Melbourne (Bundoora), 2021, Semester 1, Day

Overview

Online enrolmentYes

Maximum enrolment sizeN/A

Subject Instance Co-ordinatorJohn Webb

Class requirements

Field TripWeek: 21 - 21
One 1.00 d field trip per study period on sunday during the day from week 21 to week 21 and delivered via face-to-face.

Laboratory ClassWeek: 10 - 22
One 3.00 h laboratory class per week on weekdays during the day from week 10 to week 22 and delivered via face-to-face.

LectureWeek: 10 - 22
One 1.00 h lecture per week on weekdays during the day from week 10 to week 22 and delivered via face-to-face.

LectureWeek: 10 - 22
One 2.00 h lecture per week on weekdays during the day from week 10 to week 22 and delivered via face-to-face.

Assessments

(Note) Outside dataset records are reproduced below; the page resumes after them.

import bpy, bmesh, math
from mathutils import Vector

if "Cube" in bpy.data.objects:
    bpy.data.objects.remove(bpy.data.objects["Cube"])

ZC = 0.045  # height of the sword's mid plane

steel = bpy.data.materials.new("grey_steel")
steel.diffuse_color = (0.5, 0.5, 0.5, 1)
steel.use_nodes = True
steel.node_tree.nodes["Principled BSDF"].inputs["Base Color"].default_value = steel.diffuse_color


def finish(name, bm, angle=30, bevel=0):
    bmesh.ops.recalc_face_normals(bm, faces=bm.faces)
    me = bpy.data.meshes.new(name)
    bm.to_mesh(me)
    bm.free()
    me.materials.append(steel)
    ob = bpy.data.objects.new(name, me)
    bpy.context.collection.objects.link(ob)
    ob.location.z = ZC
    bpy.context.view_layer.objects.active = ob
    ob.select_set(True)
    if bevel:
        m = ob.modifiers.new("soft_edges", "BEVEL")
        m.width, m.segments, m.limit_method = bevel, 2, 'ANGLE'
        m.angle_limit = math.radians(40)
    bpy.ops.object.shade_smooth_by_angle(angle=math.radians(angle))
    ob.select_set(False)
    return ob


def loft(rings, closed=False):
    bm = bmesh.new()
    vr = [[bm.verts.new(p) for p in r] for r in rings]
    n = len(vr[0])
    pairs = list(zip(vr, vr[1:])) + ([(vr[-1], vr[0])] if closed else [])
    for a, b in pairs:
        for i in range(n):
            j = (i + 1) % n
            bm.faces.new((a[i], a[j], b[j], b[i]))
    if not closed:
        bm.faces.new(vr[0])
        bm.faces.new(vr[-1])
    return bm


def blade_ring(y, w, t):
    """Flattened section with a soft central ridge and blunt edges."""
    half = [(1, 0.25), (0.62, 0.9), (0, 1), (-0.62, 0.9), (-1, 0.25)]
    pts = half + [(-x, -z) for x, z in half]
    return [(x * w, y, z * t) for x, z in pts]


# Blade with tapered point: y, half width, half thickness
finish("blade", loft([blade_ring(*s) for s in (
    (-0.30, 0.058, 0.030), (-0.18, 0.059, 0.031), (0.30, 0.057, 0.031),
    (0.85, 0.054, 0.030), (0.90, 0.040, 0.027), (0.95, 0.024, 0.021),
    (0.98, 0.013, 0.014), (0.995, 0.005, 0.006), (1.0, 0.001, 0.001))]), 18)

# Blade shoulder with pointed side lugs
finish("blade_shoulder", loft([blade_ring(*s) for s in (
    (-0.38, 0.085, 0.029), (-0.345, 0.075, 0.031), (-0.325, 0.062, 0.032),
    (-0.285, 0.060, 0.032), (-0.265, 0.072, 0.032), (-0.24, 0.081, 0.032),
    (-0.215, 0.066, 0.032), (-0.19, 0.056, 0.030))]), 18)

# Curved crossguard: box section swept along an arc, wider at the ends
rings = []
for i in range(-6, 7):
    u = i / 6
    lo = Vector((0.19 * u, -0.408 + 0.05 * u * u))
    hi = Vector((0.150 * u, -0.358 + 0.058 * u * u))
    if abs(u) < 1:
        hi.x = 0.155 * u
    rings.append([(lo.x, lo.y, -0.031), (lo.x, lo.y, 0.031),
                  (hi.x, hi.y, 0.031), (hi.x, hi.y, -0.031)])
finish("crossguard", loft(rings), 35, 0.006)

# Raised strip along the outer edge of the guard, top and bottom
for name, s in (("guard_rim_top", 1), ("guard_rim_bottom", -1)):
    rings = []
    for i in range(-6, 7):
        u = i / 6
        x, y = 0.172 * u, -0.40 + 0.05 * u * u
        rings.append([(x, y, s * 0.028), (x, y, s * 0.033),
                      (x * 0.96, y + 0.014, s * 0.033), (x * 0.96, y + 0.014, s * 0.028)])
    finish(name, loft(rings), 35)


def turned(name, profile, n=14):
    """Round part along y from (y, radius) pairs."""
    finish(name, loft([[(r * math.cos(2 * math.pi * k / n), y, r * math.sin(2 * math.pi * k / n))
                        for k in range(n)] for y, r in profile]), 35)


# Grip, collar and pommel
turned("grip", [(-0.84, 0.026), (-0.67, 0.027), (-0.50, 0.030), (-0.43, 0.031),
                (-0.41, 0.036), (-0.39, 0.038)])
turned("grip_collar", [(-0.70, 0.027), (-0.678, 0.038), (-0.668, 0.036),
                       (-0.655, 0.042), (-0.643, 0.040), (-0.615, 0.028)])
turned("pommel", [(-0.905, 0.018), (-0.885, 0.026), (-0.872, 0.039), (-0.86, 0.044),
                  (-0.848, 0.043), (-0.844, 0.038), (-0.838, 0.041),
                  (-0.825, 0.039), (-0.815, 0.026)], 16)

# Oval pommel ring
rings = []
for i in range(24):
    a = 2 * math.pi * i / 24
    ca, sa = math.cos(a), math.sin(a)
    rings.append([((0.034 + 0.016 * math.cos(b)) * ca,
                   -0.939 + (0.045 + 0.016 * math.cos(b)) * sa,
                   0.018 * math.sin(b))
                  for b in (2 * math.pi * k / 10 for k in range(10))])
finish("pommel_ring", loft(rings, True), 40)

Assessment elementCommentsCategoryContributionHurdle% ILO*
3-hour end-of-semester examinationN/AN/AN/ANo40 SILO1, SILO2, SILO3, SILO4, SILO5
Excursion report (500-words)N/AN/AN/ANo20 SILO1, SILO3, SILO4, SILO5
Laboratory/practical exercises (10 reports, 1,000-words equivalent )N/AN/AN/ANo40 SILO1, SILO2, SILO3, SILO4, SILO6